The project consists of work completed by Incite, an interdisciplinary social science research institute at Columbia University, since 2019. The work from the past four years includes 470 interviews and about 1,100 hours of audio and video with senior officials, policymakers, activists and others involved with the Obama administration.
Peter Bearman, director of Incite at Columbia University, said the project was motivated by “an urge to decenter the experience of the president and center the study around the experiences and interactions of people both inside and outside of the administration.

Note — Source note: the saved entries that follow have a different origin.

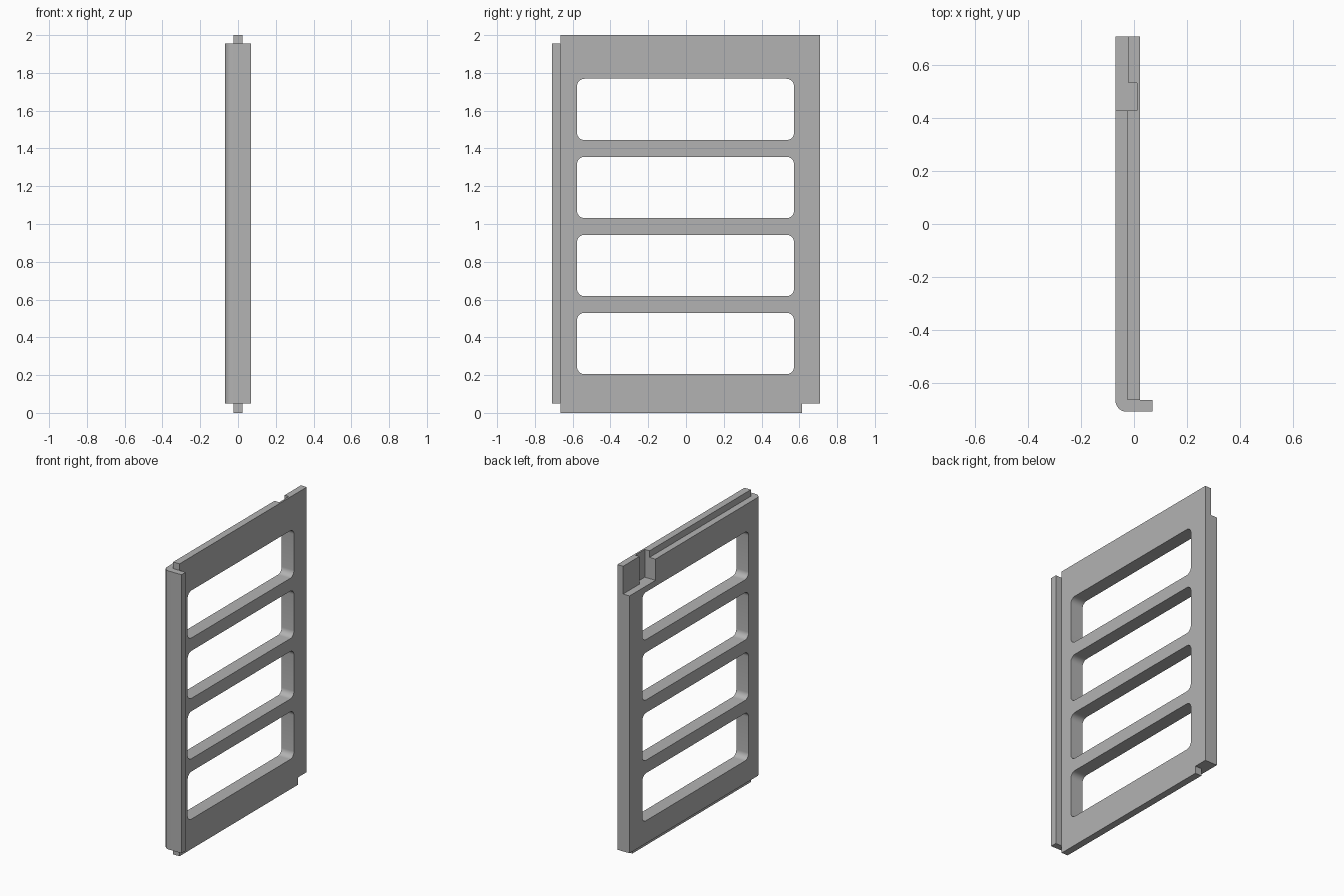
import bpy
import bmesh
from math import cos, sin, pi
from mathutils import Vector

cube = bpy.data.objects.get("Cube")
if cube:
    bpy.data.objects.remove(cube, do_unlink=True)

grey = bpy.data.materials.new("plain_grey")
grey.use_nodes = True
grey.diffuse_color = (0.45, 0.45, 0.45, 1)
grey.node_tree.nodes["Principled BSDF"].inputs["Base Color"].default_value = grey.diffuse_color

# Main dimensions
X_OUT, X_TONGUE, X_IN, X_LIP = -0.07, -0.025, 0.023, 0.07
Y_FRONT, Y_LIP, Y_BACK = -0.71, -0.665, 0.71
Z_LOW, Z_HIGH, HEIGHT = 0.05, 1.955, 2.0


def arc(cx, cy, r, start, steps=8):
    """Quarter arc, counter-clockwise."""
    return [(cx + r * cos(start + i * pi / 2 / steps),
             cy + r * sin(start + i * pi / 2 / steps)) for i in range(steps + 1)]


def prism(name, points, axis, low, high):
    """Extrude a profile along x (profile in y, z) or z (profile in x, y)."""
    bm = bmesh.new()
    verts = [bm.verts.new((low, a, b) if axis == "x" else (a, b, low)) for a, b in points]
    face = bm.faces.new(verts)
    grown = bmesh.ops.extrude_face_region(bm, geom=[face])["geom"]
    shift = Vector((high - low, 0, 0) if axis == "x" else (0, 0, high - low))
    bmesh.ops.translate(bm, vec=shift, verts=[g for g in grown if isinstance(g, bmesh.types.BMVert)])
    bmesh.ops.recalc_face_normals(bm, faces=bm.faces[:])
    mesh = bpy.data.meshes.new(name)
    bm.to_mesh(mesh)
    bm.free()
    mesh.materials.append(grey)
    obj = bpy.data.objects.new(name, mesh)
    bpy.context.collection.objects.link(obj)
    return obj


def box(name, x0, x1, y0, y1, z0, z1):
    return prism(name, [(x0, y0), (x1, y0), (x1, y1), (x0, y1)], "z", z0, z1)


def combine(target, other, operation):
    """Apply a boolean and discard the helper."""
    other.hide_render = True
    mod = target.modifiers.new(operation, "BOOLEAN")
    mod.operation, mod.object, mod.solver = operation, other, "EXACT"
    bpy.context.view_layer.objects.active = target
    bpy.ops.object.modifier_apply(modifier=mod.name)
    bpy.data.objects.remove(other, do_unlink=True)


# Panel with a bent front lip and a rounded outer corner
radius = 0.042
panel = prism("slotted_panel",
              arc(X_OUT + radius, Y_FRONT + radius, radius, pi)
              + [(X_LIP, Y_FRONT), (X_LIP, Y_LIP), (X_IN, Y_LIP), (X_IN, Y_BACK), (X_OUT, Y_BACK)],
              "z", Z_LOW, Z_HIGH)

# Tongue along the top and bottom, stopping short at the lower back corner
y_step = 0.615
tongue = prism("tongue",
               [(Y_LIP, 0), (y_step, 0), (y_step, Z_LOW), (Y_BACK, Z_LOW),
                (Y_BACK, HEIGHT), (Y_LIP, HEIGHT)], "x", X_TONGUE, X_IN)
combine(panel, tongue, "UNION")

# Merge the flush faces
bm = bmesh.new()
bm.from_mesh(panel.data)
bmesh.ops.remove_doubles(bm, verts=bm.verts[:], dist=0.0001)
bmesh.ops.dissolve_limit(bm, angle_limit=0.01, verts=bm.verts[:], edges=bm.edges[:])
bm.to_mesh(panel.data)
bm.free()

# Four rounded windows
y0, y1, r = -0.577, 0.572, 0.04
for i in range(4):
    z0 = 0.205 + i * 0.413
    z1 = z0 + 0.325
    outline = (arc(y1 - r, z1 - r, r, 0) + arc(y0 + r, z1 - r, r, pi / 2)
               + arc(y0 + r, z0 + r, r, pi) + arc(y1 - r, z0 + r, r, 3 * pi / 2))
    combine(panel, prism("window_cutter", outline, "x", -0.2, 0.2), "DIFFERENCE")

# Stepped pocket in the upper back corner
pocket = prism("pocket_cutter",
               [(-0.2, 0.43), (0.011, 0.43), (0.011, 0.533), (-0.021, 0.533),
                (-0.021, 0.9), (-0.2, 0.9)], "z", 1.81, 2.2)
combine(panel, pocket, "DIFFERENCE")

bpy.ops.object.select_all(action="DESELECT")
panel.select_set(True)
bpy.context.view_layer.objects.active = panel
bpy.ops.object.shade_smooth_by_angle(angle=pi / 6)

He said many of the narratives in the first installment speak about key environmental and energy issues that took place during the Obama administration, including the Keystone Pipeline, food and food security, energy and international climate negotiations, such as the Paris Agreement.
Climate is one of about 40 issue domains the project focuses on. Other sets of interviews on topics such as health care and Black politics are planned to be released throughout the rest of this year and into 2024.
During a Wednesday discussion previewing the oral history project, panelists focused on climate change and the environment and discussed how climate was prominent in the Obama years, from his initial campaign and throughout his years in office.
“We pushed very hard during the campaign to raise the climate issue,” environmental activist Frances Beinecke said. “And we raised it during the primaries, and then when he was the candidate we raised it. During that period, we also worked on the platform, on the Democratic platform, making sure that climate was a main feature of the platform.”
The initial release consists of 17 of the hundreds of interviews. Former US Secretary of Energy Steven Chu, former Administrator of the Environmental Protection Agency Gina McCarthy and environmental activist Bill McKibben are among those interviewed in the first release of the series.
Valerie Jarrett, former senior adviser to Obama, referred to climate as “one of the largest threats and concerns” and “one of the biggest priorities” for Obama.
“By preserving these narratives, we ensure that future generations have access to the lived experiences and lessons learned,” Jarrett said during the event. “But ultimately, these interviews will serve a lot as an important record for both historians and scholars, to not just learn, but to learn with an act towards the future.”